"I work in two emergency departments. One is a 60 bed emergency department and the other is about 40 beds. Both have had very poor outcomes due to the issue of ED boarding. Unfortunately, everyone who works at both sites also has their own stories. All of which could have been prevented if there was available space or appropriate placement into an inpatient bed. One story is while our 40 bed ED was boarding a large number of patients up to several days awaiting an inpatient hospital bed with a waiting room of >30 people. We had someone in the lobby who was not being appropriately monitored and began having large bloody vomiting. Vitals were only available from when he initially presented to triage almost eight hours ago. He lost pulses in the waiting room in front of others including children. As the resuscitation began in the lobby, this posed high risk for other patients in the lobby as we began CPR while blood ejected from his mouth with every compression.
This posed high risk for other patients in the lobby as we began CPR while blood ejected from his mouth with every compression.
It wasn't until he was in a proper room that we were able to obtain IV access and suction the blood.
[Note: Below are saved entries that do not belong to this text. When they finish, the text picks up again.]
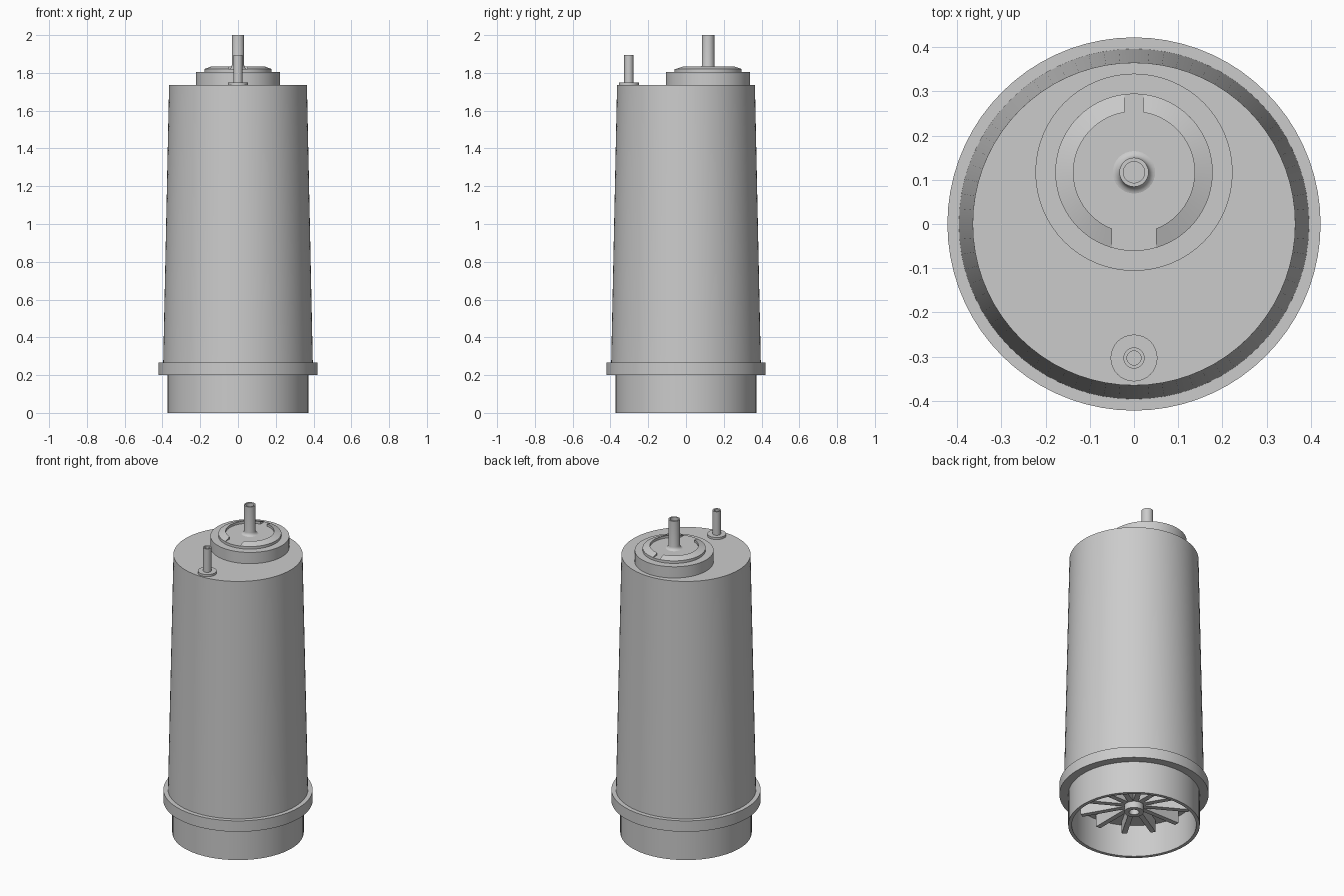
import bpy, bmesh, math
from mathutils import Matrix, Vector

cube = bpy.data.objects.get("Cube")
if cube:
    bpy.data.objects.remove(cube, do_unlink=True)

# One plain grey plastic
grey = bpy.data.materials.new("grey plastic")
grey.use_nodes = True
colour = (0.6, 0.6, 0.6, 1)
grey.diffuse_color = colour
grey.node_tree.nodes["Principled BSDF"].inputs["Base Color"].default_value = colour


def finish(name, bm, angle=25):
    """Turn a bmesh into a named, shaded object."""
    bmesh.ops.remove_doubles(bm, verts=bm.verts, dist=1e-5)
    bmesh.ops.recalc_face_normals(bm, faces=bm.faces)
    mesh = bpy.data.meshes.new(name)
    bm.to_mesh(mesh)
    bm.free()
    mesh.materials.append(grey)
    obj = bpy.data.objects.new(name, mesh)
    bpy.context.collection.objects.link(obj)
    bpy.ops.object.select_all(action='DESELECT')
    obj.select_set(True)
    bpy.context.view_layer.objects.active = obj
    bpy.ops.object.shade_smooth_by_angle(angle=math.radians(angle))
    return obj


def lathe(name, profile, y=0.0, steps=64):
    """Spin a (radius, height) profile about a vertical axis at the given y."""
    bm = bmesh.new()
    verts = [bm.verts.new((r, y, z)) for r, z in profile]
    edges = [bm.edges.new(pair) for pair in zip(verts, verts[1:])]
    bmesh.ops.spin(bm, geom=verts + edges, cent=(0, y, 0), axis=(0, 0, 1),
                   angle=math.tau, steps=steps, use_merge=False)
    return finish(name, bm)


# Tapered canister with flange and hollow lower collar
lathe("canister_body", [
    (0, 0.20), (0.352, 0.20), (0.352, 0), (0.372, 0), (0.372, 0.20),
    (0.422, 0.20), (0.422, 0.268), (0.396, 0.268), (0.365, 1.735), (0, 1.735)], steps=72)

# Round cap, set towards the back, with a low disc on top
CAP_Y = 0.117
lathe("cap", [(0, 1.73), (0.223, 1.73), (0.223, 1.805), (0.178, 1.805),
              (0.178, 1.82), (0, 1.82)], CAP_Y)

# Main outlet tube with a concave fillet at its foot
fillet = [(0.053 - 0.02 * math.sin(t * math.pi / 8),
           1.839 - 0.02 * math.cos(t * math.pi / 8)) for t in range(5)]
lathe("main_tube", fillet + [(0.033, 2), (0.024, 2), (0.024, 1.85), (0, 1.85)],
      CAP_Y, 32)

# Small vent tube on a washer near the front
lathe("vent_tube", [(0, 1.73), (0.053, 1.73), (0.053, 1.748), (0.024, 1.748),
                    (0.024, 1.895), (0.016, 1.895), (0.016, 1.76), (0, 1.76)],
      -0.303, 32)


# Sloped ridge on the cap: two mirrored arcs with straight-sided gaps
def ridge(name, side, steps=32):
    bm = bmesh.new()
    rings = []
    for i in range(steps + 1):
        ring = []
        for r, z in [(0.137, 1.818), (0.178, 1.818), (0.178, 1.821), (0.137, 1.835)]:
            start = math.asin(0.05 / r)
            end = math.pi - math.asin(0.022 / r)
            a = start + (end - start) * i / steps
            ring.append(bm.verts.new((side * r * math.sin(a), CAP_Y - r * math.cos(a), z)))
        rings.append(ring)
    for a, b in zip(rings, rings[1:]):
        for k in range(4):
            n = (k + 1) % 4
            bm.faces.new((a[k], a[n], b[n], b[k]))
    bm.faces.new(rings[0])
    bm.faces.new(rings[-1])
    finish(name, bm, 15)


ridge("cap_ridge_left", 1)
ridge("cap_ridge_right", -1)

# Underside: central port and radial ribs inside the collar
lathe("bottom_port", [(0.055, 0.205), (0.055, 0.085), (0.028, 0.085),
                      (0.028, 0.19), (0, 0.19)], 0, 32)
bm = bmesh.new()
for i in range(12):
    place = (Matrix.Rotation(math.tau * i / 12, 4, 'Z')
             @ Matrix.Translation(Vector((0.18, 0, 0.165)))
             @ Matrix.Diagonal((0.27, 0.03, 0.08, 1)))
    bmesh.ops.create_cube(bm, size=1, matrix=place)
finish("bottom_ribs", bm)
This was not only scarring for the others and hospital workers, but may have been avoided if our emergency department was decompressed and an appropriate history/exam/workup had been done by me or another physician much earlier in order to initiate treatments that have been shown to improve outcomes related to his presenting complaint and known risk factors. A similar situation of a cardiac arrest occurred in a patient complaining of chest pain at our 60 bed ED while the lobby was full of >50 people and we were boarding some people for up to three days pending inpatient bed placement or placement to an inpatient rehab or skilled nursing facility.
While boarding in the ED, we are responding to new ambulances as they arrive and often these boarding patients are not as well watched as they would be in the hospital. Due to lack of resources, I have had patients aspirate, develop DVTs, and decompensate on shift while they were boarding ultimately requiring ICU level care when they previously did not. These boarding patients require nursing and physician teams in the hospital since they need these resources that we cannot provide them during a busy ED shift. As an emergency department physician, I should not be responsible for their inpatient management as I am less qualified for this compared to the inpatient doctors.
Unfortunately, this feels like the new reality and the lives of these patients seem not to matter to hospital administration.
If this was any of my family members, I would be livid. Unfortunately, this feels like the new reality and the lives of these patients seem not to matter to hospital administration. We primarily need nurses to help fill the shortage of them on the inpatient wards to decompress the emergency department and ultimately improve outcomes. I envision a world where we can incentivize to retain nurses within the system and keep job satisfaction high. Travel nurses were never a solution and only worsened the issue, which was something many physicians predicted. Travel nurses required resources to teach them a new hospital system, new protocols, and costed the hospital a large amount of money only for them to leave to their next assignment once they finally became comfortable. Please help us find solutions for our patients. The solution is nurses that can staff the hospital floors and emergency departments. This is increase flow and ultimately lead to better outcomes for our patients."